*Exercise details*: Please copy out every line in the entries that includes the word "rows".

Saved data entries:
====================

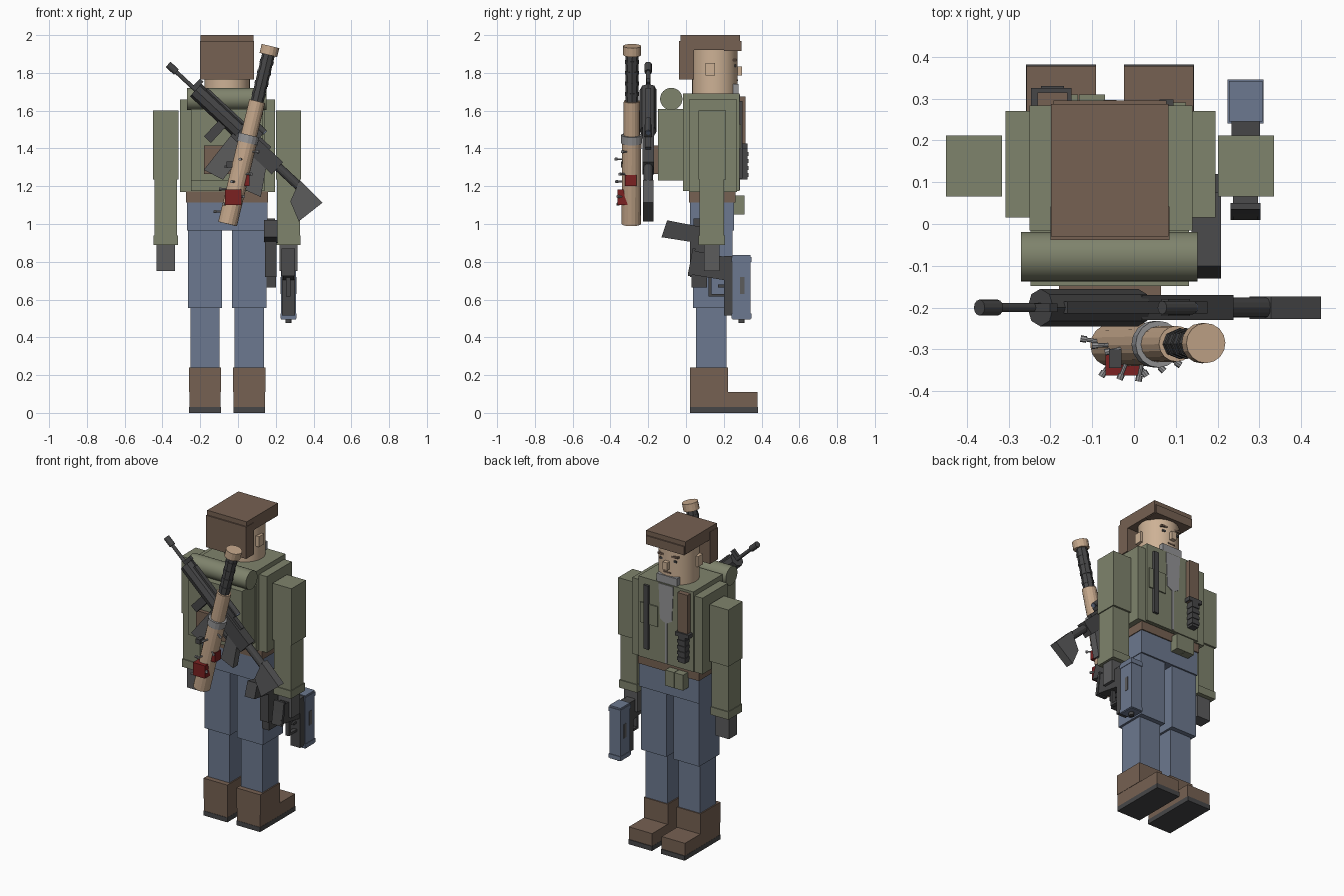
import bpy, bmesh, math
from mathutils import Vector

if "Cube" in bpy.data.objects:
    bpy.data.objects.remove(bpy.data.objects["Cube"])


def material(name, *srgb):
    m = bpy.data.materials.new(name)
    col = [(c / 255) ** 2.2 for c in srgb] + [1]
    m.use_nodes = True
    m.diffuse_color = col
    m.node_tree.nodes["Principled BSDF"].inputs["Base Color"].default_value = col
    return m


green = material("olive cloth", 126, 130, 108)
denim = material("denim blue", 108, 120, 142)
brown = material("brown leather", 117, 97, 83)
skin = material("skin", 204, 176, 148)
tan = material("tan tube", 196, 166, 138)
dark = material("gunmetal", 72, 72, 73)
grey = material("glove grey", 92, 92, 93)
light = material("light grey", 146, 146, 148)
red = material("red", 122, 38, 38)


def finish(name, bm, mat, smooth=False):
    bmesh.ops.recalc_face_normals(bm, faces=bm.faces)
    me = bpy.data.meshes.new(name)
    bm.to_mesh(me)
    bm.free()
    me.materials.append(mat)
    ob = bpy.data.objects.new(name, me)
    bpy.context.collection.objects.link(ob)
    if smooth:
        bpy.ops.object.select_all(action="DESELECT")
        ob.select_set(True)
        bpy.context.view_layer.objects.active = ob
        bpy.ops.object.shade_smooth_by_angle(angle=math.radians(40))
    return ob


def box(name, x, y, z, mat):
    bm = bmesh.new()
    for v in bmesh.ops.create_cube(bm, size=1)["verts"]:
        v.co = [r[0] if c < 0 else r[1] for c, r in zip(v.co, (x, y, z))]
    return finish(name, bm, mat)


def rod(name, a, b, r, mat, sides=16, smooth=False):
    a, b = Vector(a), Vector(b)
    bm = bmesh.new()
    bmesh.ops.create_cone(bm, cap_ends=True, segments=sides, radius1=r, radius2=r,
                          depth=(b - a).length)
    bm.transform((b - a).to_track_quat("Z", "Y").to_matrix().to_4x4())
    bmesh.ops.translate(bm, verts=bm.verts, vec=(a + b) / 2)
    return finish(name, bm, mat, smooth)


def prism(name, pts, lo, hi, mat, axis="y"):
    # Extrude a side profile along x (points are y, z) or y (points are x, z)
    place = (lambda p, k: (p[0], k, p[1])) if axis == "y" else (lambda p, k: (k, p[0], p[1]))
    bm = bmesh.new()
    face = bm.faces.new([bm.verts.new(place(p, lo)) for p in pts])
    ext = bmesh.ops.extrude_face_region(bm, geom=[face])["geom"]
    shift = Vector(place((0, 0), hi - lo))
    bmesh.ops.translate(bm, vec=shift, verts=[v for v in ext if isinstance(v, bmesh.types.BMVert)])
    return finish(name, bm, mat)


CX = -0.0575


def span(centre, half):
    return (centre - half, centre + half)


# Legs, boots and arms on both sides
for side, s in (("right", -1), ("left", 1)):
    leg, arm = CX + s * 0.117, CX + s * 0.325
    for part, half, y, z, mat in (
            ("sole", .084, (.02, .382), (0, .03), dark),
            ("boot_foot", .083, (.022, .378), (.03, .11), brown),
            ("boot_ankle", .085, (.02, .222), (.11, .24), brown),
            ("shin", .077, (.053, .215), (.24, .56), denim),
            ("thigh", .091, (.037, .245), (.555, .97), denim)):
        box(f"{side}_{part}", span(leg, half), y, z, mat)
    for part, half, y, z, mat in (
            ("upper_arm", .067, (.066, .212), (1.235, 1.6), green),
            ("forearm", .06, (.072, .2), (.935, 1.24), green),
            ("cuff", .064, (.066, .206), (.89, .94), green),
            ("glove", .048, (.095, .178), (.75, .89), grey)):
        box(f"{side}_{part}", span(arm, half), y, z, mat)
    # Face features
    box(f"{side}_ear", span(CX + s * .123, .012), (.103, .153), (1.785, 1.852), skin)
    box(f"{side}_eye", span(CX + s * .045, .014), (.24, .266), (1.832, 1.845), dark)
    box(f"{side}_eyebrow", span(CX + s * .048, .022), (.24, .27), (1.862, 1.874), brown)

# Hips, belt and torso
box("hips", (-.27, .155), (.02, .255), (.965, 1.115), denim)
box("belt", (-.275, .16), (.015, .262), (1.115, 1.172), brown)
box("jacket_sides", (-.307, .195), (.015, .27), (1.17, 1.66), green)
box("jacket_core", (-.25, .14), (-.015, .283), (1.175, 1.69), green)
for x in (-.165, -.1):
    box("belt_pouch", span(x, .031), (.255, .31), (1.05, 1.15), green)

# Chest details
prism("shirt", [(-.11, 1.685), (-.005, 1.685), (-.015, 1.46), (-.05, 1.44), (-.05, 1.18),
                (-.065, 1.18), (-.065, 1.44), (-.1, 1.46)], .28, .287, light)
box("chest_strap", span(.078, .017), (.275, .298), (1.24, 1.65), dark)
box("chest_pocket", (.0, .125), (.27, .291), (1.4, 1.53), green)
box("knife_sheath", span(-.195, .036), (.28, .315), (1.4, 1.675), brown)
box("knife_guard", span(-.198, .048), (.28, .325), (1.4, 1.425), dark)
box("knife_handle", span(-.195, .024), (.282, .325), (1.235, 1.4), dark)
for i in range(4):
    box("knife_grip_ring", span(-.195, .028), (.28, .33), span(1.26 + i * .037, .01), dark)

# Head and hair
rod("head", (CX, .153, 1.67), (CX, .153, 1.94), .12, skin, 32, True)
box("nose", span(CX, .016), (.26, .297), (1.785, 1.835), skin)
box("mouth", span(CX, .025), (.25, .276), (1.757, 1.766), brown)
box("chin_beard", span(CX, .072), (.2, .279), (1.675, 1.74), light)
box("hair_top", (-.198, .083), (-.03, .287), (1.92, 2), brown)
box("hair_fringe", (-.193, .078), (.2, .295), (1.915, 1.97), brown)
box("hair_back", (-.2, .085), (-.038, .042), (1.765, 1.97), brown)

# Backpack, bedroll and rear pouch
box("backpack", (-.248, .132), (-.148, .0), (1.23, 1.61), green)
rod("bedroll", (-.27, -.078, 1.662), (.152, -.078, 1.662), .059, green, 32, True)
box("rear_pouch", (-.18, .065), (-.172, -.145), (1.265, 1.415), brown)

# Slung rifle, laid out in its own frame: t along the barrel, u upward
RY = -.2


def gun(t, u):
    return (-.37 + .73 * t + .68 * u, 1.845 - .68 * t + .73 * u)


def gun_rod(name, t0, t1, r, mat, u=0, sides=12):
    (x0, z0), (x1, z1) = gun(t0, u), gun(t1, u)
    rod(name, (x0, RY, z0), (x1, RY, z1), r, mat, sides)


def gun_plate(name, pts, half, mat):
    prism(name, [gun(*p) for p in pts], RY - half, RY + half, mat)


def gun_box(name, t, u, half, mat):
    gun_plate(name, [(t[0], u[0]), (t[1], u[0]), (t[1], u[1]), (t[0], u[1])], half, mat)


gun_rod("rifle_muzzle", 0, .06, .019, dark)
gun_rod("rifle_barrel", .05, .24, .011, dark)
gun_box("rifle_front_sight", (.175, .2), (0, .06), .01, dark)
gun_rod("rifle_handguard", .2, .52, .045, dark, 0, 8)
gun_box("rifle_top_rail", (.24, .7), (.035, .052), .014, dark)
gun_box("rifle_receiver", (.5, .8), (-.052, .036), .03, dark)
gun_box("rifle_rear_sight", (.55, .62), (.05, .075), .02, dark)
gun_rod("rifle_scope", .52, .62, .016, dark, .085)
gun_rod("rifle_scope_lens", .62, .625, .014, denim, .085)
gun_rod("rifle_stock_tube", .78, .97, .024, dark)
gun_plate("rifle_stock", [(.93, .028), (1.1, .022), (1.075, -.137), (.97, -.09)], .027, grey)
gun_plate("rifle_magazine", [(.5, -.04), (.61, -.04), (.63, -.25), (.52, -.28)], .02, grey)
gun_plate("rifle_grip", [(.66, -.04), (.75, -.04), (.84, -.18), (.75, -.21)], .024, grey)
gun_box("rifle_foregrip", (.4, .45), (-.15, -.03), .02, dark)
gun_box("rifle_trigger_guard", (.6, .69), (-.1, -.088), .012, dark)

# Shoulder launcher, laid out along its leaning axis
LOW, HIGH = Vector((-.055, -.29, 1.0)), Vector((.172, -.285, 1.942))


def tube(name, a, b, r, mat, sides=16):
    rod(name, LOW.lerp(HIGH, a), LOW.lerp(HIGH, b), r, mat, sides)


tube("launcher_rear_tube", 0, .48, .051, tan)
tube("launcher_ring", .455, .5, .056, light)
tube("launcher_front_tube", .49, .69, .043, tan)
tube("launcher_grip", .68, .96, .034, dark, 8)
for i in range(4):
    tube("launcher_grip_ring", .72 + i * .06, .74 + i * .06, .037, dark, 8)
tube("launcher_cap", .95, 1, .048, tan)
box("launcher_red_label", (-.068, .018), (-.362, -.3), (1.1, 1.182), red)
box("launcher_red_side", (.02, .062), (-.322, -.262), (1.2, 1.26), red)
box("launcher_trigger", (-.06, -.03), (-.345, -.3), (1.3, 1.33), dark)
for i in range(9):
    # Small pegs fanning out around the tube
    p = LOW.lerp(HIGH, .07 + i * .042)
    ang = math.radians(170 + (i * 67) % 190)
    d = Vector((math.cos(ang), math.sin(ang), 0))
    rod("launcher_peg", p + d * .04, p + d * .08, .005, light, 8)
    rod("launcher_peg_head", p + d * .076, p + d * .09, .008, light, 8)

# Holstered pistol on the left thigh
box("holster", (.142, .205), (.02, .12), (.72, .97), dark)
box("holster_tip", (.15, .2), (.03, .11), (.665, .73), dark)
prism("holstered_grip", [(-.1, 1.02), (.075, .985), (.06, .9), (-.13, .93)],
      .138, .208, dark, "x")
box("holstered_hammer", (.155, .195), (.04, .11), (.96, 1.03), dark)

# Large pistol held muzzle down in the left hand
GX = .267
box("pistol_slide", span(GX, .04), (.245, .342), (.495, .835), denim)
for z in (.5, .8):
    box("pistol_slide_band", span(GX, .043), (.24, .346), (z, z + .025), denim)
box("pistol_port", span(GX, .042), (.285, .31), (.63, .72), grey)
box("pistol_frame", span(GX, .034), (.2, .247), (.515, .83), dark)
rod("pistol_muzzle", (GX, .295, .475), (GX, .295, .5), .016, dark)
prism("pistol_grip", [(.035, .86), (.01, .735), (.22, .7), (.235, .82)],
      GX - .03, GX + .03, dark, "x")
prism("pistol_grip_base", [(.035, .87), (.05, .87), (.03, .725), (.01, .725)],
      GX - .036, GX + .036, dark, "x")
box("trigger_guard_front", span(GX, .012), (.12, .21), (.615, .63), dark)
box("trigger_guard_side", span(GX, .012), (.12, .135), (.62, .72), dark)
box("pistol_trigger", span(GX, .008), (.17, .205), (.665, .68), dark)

====================

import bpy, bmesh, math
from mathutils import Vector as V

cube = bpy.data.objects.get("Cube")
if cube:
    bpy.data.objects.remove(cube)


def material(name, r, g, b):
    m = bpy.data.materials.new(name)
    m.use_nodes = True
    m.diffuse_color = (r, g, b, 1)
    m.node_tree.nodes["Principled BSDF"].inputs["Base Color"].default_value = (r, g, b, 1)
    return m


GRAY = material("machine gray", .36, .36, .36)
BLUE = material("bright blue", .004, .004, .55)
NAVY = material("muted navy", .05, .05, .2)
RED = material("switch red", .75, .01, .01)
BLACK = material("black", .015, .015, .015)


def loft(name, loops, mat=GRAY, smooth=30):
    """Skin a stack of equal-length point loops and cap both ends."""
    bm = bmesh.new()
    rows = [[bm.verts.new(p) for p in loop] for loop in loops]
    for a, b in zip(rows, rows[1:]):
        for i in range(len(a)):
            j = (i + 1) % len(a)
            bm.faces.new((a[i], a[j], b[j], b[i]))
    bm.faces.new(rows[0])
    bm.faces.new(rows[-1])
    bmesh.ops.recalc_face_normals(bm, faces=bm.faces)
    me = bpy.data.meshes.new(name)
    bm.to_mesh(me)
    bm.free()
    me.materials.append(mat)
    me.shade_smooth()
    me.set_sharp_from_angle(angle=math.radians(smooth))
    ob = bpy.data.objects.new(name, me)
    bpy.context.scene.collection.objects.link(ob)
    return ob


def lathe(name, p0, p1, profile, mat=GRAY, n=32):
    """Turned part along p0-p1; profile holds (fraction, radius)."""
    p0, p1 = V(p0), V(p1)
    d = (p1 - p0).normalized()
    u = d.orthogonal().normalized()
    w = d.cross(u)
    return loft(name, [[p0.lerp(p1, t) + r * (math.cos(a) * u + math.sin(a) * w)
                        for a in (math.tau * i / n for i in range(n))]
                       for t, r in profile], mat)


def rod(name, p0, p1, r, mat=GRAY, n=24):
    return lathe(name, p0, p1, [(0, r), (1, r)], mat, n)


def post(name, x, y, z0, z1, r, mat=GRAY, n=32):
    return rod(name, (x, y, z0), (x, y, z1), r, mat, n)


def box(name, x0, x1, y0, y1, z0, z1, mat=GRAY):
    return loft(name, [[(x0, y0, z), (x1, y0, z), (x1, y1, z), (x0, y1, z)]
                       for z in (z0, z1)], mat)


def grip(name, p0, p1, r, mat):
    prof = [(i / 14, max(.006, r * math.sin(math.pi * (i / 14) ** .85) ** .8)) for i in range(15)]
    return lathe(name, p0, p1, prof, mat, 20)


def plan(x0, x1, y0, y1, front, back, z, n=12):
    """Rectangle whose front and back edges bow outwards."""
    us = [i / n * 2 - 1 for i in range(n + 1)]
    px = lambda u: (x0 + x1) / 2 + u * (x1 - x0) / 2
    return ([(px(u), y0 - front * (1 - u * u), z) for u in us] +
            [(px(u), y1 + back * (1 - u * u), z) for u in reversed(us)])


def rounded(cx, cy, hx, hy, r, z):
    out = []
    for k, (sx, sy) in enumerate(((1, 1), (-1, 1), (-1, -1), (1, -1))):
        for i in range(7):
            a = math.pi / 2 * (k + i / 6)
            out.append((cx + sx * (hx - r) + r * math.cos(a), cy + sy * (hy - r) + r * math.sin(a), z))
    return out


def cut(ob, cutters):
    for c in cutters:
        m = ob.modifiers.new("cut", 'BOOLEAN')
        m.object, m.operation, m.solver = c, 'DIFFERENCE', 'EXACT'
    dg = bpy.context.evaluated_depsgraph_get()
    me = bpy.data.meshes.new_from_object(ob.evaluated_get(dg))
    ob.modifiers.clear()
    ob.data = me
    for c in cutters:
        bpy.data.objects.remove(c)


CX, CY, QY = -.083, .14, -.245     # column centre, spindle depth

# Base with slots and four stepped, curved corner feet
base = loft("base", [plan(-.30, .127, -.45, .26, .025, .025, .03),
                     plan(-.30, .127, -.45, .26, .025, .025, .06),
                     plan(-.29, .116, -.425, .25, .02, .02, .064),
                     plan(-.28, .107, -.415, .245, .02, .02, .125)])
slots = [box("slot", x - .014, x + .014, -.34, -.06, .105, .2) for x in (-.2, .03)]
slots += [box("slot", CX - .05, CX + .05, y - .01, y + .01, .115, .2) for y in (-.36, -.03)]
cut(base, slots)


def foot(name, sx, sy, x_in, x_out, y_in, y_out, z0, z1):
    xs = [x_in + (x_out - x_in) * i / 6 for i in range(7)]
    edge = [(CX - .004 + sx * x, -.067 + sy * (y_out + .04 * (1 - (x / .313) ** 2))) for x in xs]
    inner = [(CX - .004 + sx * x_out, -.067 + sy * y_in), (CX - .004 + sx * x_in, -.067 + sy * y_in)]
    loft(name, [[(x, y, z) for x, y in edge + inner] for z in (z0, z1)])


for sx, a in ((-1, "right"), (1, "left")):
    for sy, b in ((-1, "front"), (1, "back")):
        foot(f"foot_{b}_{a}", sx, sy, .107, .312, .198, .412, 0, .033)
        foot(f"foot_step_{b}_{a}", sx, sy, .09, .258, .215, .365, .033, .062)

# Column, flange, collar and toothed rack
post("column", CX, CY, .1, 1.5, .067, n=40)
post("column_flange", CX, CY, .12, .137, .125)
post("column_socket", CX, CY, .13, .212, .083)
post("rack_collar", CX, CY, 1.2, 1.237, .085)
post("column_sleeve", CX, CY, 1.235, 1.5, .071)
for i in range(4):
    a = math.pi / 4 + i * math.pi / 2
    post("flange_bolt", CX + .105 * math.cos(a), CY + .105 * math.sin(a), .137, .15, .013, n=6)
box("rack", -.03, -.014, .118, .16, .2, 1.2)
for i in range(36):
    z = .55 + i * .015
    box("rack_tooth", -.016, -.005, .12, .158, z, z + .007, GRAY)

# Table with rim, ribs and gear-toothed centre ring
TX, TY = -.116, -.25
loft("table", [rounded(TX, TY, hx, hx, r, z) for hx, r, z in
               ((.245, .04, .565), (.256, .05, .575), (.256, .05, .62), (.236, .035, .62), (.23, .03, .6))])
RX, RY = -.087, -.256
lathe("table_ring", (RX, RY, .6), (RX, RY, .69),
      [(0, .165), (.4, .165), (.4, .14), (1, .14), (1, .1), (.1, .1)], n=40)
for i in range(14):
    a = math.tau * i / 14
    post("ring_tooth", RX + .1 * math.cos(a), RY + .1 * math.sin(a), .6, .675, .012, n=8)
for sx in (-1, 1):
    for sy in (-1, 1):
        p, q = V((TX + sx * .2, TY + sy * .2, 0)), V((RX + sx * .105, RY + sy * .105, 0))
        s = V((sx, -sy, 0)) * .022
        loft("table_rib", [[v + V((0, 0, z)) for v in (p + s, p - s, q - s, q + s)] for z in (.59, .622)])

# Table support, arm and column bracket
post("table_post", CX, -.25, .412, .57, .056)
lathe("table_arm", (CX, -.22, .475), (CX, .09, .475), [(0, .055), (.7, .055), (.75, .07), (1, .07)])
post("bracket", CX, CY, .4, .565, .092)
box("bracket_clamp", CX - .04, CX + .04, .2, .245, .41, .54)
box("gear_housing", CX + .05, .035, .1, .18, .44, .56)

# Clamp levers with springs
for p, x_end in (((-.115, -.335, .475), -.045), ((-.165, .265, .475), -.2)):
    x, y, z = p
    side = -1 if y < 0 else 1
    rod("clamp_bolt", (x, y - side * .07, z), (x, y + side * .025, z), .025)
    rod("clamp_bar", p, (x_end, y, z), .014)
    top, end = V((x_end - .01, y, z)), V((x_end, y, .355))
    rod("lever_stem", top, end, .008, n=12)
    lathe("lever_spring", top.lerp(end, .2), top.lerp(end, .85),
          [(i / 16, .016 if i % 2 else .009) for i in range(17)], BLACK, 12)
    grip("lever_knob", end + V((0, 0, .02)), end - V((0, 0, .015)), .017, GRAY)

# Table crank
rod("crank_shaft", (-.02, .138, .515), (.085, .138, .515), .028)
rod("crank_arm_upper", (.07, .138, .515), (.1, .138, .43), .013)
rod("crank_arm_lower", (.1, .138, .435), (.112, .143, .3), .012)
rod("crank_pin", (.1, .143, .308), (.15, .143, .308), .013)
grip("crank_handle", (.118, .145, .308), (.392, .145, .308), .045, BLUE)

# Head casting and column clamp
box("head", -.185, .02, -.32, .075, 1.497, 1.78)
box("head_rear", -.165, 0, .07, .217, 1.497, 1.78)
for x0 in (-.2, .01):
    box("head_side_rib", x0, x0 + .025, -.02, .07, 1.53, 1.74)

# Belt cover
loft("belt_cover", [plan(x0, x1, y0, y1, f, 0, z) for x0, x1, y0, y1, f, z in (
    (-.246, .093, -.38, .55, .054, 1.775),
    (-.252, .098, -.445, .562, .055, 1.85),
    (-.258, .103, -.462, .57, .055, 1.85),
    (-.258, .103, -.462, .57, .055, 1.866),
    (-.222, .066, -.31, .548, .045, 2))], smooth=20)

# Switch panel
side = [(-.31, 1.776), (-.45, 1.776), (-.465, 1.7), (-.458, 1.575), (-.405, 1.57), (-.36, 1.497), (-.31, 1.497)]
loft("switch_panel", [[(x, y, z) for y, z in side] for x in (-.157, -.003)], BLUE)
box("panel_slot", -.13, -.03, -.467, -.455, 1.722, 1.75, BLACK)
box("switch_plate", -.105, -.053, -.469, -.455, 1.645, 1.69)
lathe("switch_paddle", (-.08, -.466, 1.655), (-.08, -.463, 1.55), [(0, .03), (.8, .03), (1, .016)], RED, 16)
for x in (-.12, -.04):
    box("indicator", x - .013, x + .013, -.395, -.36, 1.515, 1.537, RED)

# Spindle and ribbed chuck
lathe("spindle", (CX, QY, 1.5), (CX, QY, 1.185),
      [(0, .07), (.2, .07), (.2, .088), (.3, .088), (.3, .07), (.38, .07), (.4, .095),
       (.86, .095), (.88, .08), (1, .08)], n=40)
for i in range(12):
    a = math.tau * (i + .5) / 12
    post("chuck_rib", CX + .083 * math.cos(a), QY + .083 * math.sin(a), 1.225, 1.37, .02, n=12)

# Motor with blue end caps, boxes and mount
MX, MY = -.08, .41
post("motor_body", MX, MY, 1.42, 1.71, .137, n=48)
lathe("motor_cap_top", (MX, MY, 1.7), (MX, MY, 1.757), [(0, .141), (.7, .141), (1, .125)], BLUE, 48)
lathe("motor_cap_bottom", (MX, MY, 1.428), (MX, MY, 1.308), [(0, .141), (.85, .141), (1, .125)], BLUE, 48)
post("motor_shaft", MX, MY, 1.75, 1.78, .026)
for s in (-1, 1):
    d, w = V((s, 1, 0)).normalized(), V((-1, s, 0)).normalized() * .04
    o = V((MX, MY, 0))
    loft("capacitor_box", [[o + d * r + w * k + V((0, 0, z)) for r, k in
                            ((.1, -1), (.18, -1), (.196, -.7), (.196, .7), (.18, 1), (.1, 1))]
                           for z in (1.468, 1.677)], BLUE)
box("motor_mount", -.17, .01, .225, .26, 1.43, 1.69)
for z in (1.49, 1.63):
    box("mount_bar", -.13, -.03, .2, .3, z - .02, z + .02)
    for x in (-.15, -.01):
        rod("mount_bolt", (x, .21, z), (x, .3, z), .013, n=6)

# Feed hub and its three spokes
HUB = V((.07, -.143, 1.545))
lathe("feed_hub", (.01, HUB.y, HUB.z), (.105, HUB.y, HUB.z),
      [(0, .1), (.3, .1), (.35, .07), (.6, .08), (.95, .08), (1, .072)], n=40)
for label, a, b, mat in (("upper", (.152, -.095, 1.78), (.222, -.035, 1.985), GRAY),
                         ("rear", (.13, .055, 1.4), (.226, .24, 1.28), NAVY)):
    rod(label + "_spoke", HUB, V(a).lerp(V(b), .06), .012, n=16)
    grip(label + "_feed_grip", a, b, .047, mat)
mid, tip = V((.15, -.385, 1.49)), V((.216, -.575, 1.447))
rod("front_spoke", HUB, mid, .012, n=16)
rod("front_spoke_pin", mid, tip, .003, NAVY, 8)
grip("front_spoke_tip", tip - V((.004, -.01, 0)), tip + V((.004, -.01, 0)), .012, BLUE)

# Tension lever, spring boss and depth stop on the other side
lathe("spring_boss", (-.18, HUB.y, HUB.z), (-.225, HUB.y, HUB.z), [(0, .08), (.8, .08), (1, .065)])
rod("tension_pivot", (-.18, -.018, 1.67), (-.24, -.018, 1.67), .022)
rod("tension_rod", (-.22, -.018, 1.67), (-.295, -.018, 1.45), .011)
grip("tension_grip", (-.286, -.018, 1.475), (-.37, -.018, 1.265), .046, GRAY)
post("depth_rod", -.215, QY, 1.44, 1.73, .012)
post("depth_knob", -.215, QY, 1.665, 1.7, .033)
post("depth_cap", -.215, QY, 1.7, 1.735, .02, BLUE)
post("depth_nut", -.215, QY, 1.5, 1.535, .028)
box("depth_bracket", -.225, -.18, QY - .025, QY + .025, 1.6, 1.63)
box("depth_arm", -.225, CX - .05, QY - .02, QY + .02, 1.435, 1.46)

====================

*Answer*:
    rows = [[bm.verts.new(p) for p in loop] for loop in loops]
    for a, b in zip(rows, rows[1:]):
    bm.faces.new(rows[0])
    bm.faces.new(rows[-1])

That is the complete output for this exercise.